Since I was writing for an intellectual property, it wasn’t a decision I could make. Those who own and acquire the licensing rights / property — in this case 343 and Gallery — are the ones who make those decisions: which books to publish, how to release them, which authors to hire, and so on…. As a new author to the franchise, it might have been a matter of seeing how my writing and the smaller stories appealed to readers before committing to a full-length novel? Purely speculation on my part, though.
Now, Halo: Renegades, like all the Halo novels, is a sci-fi space opera. But are there any other genres at work in it as well?
Drama. Adventure. Definitely a few sub-genres at work in this one.
Are there any writers, or specific stories, that were a big influence on Halo: Renegades but not on Halo: Smoke And Shadow?
I drew my inspiration from the Halo canon and its wealth of media, particularly the Forerunner Saga by Greg Bear as the series holds a key connection and story continuation from that series to Renegades.
How about movies, TV shows, or video games; did any of them have an influence on Halo: Renegades?

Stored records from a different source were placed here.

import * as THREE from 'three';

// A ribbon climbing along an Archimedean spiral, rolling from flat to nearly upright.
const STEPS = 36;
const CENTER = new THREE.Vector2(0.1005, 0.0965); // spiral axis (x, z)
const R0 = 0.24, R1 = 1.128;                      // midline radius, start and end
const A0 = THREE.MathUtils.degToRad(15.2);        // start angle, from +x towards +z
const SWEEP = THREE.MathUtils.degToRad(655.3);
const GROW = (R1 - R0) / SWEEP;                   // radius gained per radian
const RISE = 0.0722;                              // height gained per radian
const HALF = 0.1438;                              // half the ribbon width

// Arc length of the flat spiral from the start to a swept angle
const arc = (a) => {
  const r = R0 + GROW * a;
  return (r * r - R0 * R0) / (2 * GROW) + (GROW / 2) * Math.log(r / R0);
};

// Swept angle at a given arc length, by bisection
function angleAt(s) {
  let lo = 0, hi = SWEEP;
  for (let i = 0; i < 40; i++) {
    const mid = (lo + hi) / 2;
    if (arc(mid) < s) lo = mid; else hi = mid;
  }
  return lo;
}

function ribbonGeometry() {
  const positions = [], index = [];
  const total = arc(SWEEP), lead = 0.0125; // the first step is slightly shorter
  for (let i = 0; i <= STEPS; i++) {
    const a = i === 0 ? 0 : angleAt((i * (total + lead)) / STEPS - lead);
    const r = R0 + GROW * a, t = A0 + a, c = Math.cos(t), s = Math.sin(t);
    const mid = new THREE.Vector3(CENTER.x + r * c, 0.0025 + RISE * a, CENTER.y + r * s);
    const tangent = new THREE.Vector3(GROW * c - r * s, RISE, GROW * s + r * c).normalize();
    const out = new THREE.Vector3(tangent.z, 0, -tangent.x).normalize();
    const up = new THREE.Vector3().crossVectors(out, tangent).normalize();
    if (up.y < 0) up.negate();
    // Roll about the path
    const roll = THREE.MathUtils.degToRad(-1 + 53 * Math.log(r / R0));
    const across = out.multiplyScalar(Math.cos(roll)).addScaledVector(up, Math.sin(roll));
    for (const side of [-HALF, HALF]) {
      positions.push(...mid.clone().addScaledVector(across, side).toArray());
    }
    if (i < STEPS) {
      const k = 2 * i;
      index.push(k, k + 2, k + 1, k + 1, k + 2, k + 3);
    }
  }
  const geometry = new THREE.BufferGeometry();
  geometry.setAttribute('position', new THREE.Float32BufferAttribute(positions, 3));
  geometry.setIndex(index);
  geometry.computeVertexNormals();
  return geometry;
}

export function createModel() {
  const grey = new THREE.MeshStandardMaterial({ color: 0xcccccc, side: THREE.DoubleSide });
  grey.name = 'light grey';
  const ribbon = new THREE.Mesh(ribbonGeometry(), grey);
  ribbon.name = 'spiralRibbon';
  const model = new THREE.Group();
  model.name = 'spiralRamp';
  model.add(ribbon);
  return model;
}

Besides the Halo games, obviously.
In specific regards to writing Renegades, it was really influenced and driven by the characters created in Smoke And Shadowand the vast media resources the Halo universe has to offer — a full immersion, if you will, in the universe for the crafting and writing duration of both stories. In an overall sense, the things I enjoy writing about and the styles that have influenced me as a creator can be found across media, everything from The Wizard Of Oz to The Fifth Element. As a kid of the ’80s, I grew up on G.I. Joe, Wonder Woman, Conan, Charlie’s Angels, The Goonies, Indiana Jones…so all those things certainly influenced me early on.

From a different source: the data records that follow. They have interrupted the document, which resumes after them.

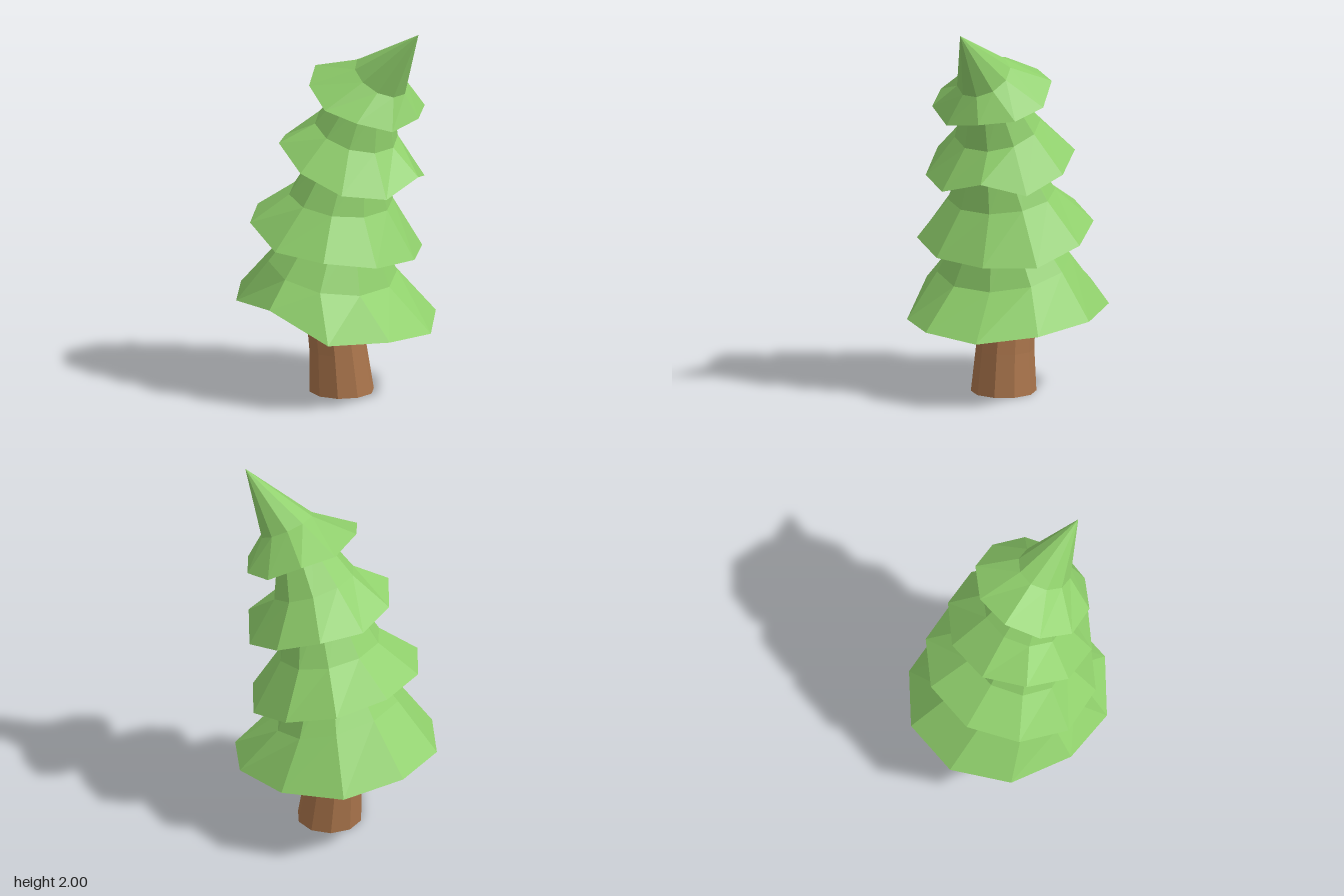
import * as THREE from 'three';

const SIDES = 10;

// Ellipse of points, starting at the back and turning towards +x; slope tilts it along x
function ring([cx, cy, cz], rx, rz = rx, slope = 0) {
  return Array.from({ length: SIDES }, (_, i) => {
    const a = (i / SIDES) * Math.PI * 2;
    const dx = Math.sin(a) * rx;
    return [cx + dx, cy + dx * slope, cz - Math.cos(a) * rz];
  });
}

const point = (p) => Array(SIDES).fill(p);

// Faceted skin through rings ordered from bottom to top (a ring may be a single point)
function loft(rings, name, material) {
  const pos = [];
  for (let k = 0; k < rings.length - 1; k++) {
    const a = rings[k], b = rings[k + 1];
    for (let i = 0; i < SIDES; i++) {
      const j = (i + 1) % SIDES;
      if (a[i] !== a[j]) pos.push(...a[j], ...a[i], ...b[i]);
      if (b[i] !== b[j]) pos.push(...a[j], ...b[i], ...b[j]);
    }
  }
  const geo = new THREE.BufferGeometry();
  geo.setAttribute('position', new THREE.Float32BufferAttribute(pos, 3));
  geo.computeVertexNormals();
  const mesh = new THREE.Mesh(geo, material);
  mesh.name = name;
  return mesh;
}

// One tier: shallow hollow underside, jagged elliptical rim, then the narrower rings above
function tier(name, [cx, cz, rx, rz], heights, upper, material) {
  const hubY = heights.reduce((sum, y) => sum + y, 0) / SIDES + 0.05;
  const rim = ring([cx, 0, cz], rx, rz).map(([x, , z], i) => [x, heights[i], z]);
  return loft([point([cx, hubY, cz]), rim, ...upper], name, material);
}

export function createModel() {
  const tree = new THREE.Group();
  tree.name = 'leaningPineTree';
  const bark = new THREE.MeshStandardMaterial({ color: 0xa8734a, flatShading: true });
  const needles = new THREE.MeshStandardMaterial({ color: 0x8fcf6b, flatShading: true });

  // Bent, tapering trunk, closed below
  tree.add(loft([
    point([0.03, 0, 0.01]),
    ring([0.03, 0, 0.01], 0.17),
    ring([0.01, 0.22, 0.015], 0.152),
    ring([-0.04, 0.56, 0.02], 0.142),
  ], 'trunk', bark));

  // Foliage, from the widest tier up to the bent tip
  tree.add(tier('bottomTier', [-0.01, 0.01, 0.55, 0.51],
    [0.43, 0.4, 0.365, 0.385, 0.38, 0.53, 0.5, 0.51, 0.51, 0.45],
    [ring([-0.01, 0.67, 0.035], 0.31, 0.365, -0.28), ring([0.03, 0.93, 0.03], 0.17, 0.18, -0.35)],
    needles));
  tree.add(tier('lowerMiddleTier', [0, 0.02, 0.44, 0.467],
    [0.83, 0.75, 0.75, 0.765, 0.81, 0.84, 0.93, 0.95, 0.95, 0.9],
    [ring([0.035, 1.05, 0.02], 0.255, 0.29, -0.2), ring([0.1, 1.3, 0.02], 0.15, 0.17, -0.4)],
    needles));
  tree.add(tier('upperMiddleTier', [0.085, -0.007, 0.375, 0.393],
    [1.22, 1.14, 1.2, 1.13, 1.165, 1.26, 1.365, 1.34, 1.31, 1.3],
    [ring([0.115, 1.42, -0.01], 0.205, 0.23, -0.39), ring([0.2, 1.63, -0.01], 0.11, 0.14, -0.5)],
    needles));
  tree.add(tier('topTier', [0.18, -0.02, 0.285, 0.322],
    [1.59, 1.54, 1.52, 1.49, 1.55, 1.6, 1.69, 1.745, 1.71, 1.69],
    [ring([0.27, 1.73, -0.03], 0.135, 0.14, -0.6), point([0.515, 2, -0.05])],
    needles));
  return tree;
}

One of the things I found interesting about Halo: Smoke And Shadow was that it’s one of the few Halo books that doesn’t require you to have played the Halo games, or even know what they’re about, to understand and enjoy. Was that by design or happenstance?

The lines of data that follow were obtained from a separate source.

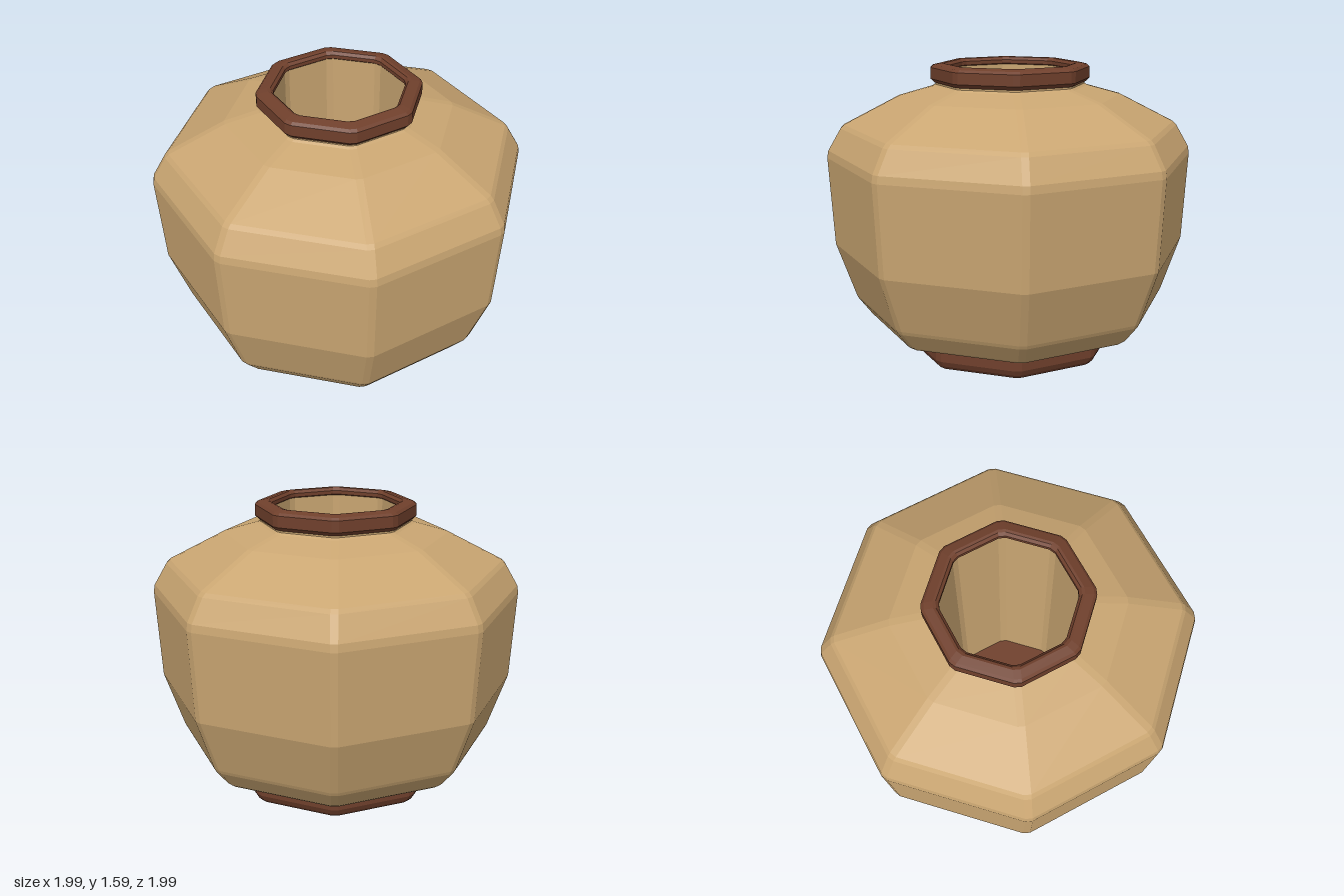
import * as THREE from 'three';

const SIDES = 8;
const CHAMFER = 0.02;

// Octagon with narrow chamfered corners, one corner on +x and one on +z
function section(r, y) {
  const corner = (k) => new THREE.Vector3(
    Math.sin(k * Math.PI * 2 / SIDES), 0, Math.cos(k * Math.PI * 2 / SIDES)
  ).multiplyScalar(r + CHAMFER * 0.38);
  const points = [];
  for (let k = 0; k < SIDES; k++) {
    const c = corner(k);
    for (const step of [-1, 1]) {
      const along = corner(k + step).sub(c).normalize().multiplyScalar(CHAMFER);
      const p = c.clone().add(along);
      p.y = y;
      points.push(p);
    }
  }
  return points;
}

// Flat-faced loft through [radius, height] pairs; rising profiles face outward
function loft(profile, { capBottom = false, capTop = false } = {}) {
  const rings = profile.map(([r, y]) => section(r, y));
  const out = [];
  const tri = (...ps) => ps.forEach((p) => out.push(p.x, p.y, p.z));
  const n = SIDES * 2;
  for (let i = 0; i < rings.length - 1; i++) {
    for (let k = 0; k < n; k++) {
      const a = rings[i][k], b = rings[i][(k + 1) % n];
      const c = rings[i + 1][(k + 1) % n], d = rings[i + 1][k];
      tri(a, b, c);
      tri(a, c, d);
    }
  }
  const cap = (ring, up) => {
    const mid = new THREE.Vector3(0, ring[0].y, 0);
    for (let k = 0; k < n; k++) {
      const a = ring[k], b = ring[(k + 1) % n];
      if (up) tri(mid, a, b);
      else tri(mid, b, a);
    }
  };
  if (capBottom) cap(rings[0], false);
  if (capTop) cap(rings[rings.length - 1], true);
  const geometry = new THREE.BufferGeometry();
  geometry.setAttribute('position', new THREE.Float32BufferAttribute(out, 3));
  geometry.computeVertexNormals();
  return geometry;
}

export function createModel() {
  const clay = new THREE.MeshStandardMaterial({ color: 0xcaa672 });
  clay.name = 'tanClay';
  const glaze = new THREE.MeshStandardMaterial({ color: 0x70402c });
  glaze.name = 'brownGlaze';

  const pot = new THREE.Group();
  pot.name = 'pot';
  const add = (name, geometry, material) => {
    const mesh = new THREE.Mesh(geometry, material);
    mesh.name = name;
    pot.add(mesh);
  };

  // Foot, whose top also forms the floor inside
  add('foot', loft([
    [0.55, 0], [0.57, 0.02], [0.585, 0.05], [0.585, 0.1],
  ], { capBottom: true, capTop: true }), glaze);

  // Belly, shoulder and short neck
  add('body', loft([
    [0.54, 0.1], [0.59, 0.11], [0.76, 0.17], [0.78, 0.185], [0.855, 0.28],
    [0.865, 0.3], [0.97, 0.6], [0.997, 1.085], [0.99, 1.125],
    [0.92, 1.245], [0.9, 1.265], [0.6, 1.42], [0.42, 1.47],
    [0.405, 1.48], [0.405, 1.5],
  ]), clay);

  // Inner wall, running downward so that it faces the axis
  add('innerWall', loft([[0.345, 1.57], [0.345, 0.1]]), clay);

  // Rolled rim
  add('rim', loft([
    [0.345, 1.49], [0.41, 1.49], [0.43, 1.51], [0.43, 1.57],
    [0.415, 1.583], [0.37, 1.593], [0.355, 1.59], [0.34, 1.575], [0.34, 1.555],
    [0.345, 1.55],
  ]), glaze);

  return pot;
}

Thanks! Writing understandable and enjoyable stories is always by design.
And can the same be said for Halo: Renegades?
Renegades can indeed be read without having to read Smoke And Shadow as the reader will find information on previous events to get them up to speed. However, I believe the experience is richer having read the novella and having already developed a relationship with the characters.
So is this the end of the story Rion and the crew of the Ace Of Spades, or are will the saga continue in another novel or novella?
I’ve enjoyed working with 343 and Gallery, and I’m very fond of the people and the characters, so I’d be game to continue if that’s something they decided to do. On other fronts, I’m currently finishing up a fantasy novel and plotting a sci-fi novel, both speculative.
As you know, some people binge books the way they binge Netflix shows and M&Ms. Do you think people should read Halo: Smoke And Shadow and Halo: Renegades back to back, or is there some story-based reason why you think they should take a break in between?
I’m definitely in the binger category. So, no. No story-based reason. I’d like readers to approach it in whatever manner they’re comfortable with whether that’s binging, or reading as things release, or taking some time in between, or coming to it late and working their way back… Whatever works for them.
Finally, if someone enjoys Halo: Renegades, and they’ve already read Halo: Smoke And Shadow, which of your other novels would you suggest they check out next?
Hmm. Perhaps my Charlie Madigan series [The Better Part Of Darkness, The Darkest Edge Of Dawn, The Hour Of Dust And Ashes, and Shadows Before The Sun]. They also have a no-nonsense, capable heroine lead. Urban fantasy. Adventure. Drama. Humor…single mom detective, working the supernatural underground of Atlanta. And shenanigans. Always the shenanigans.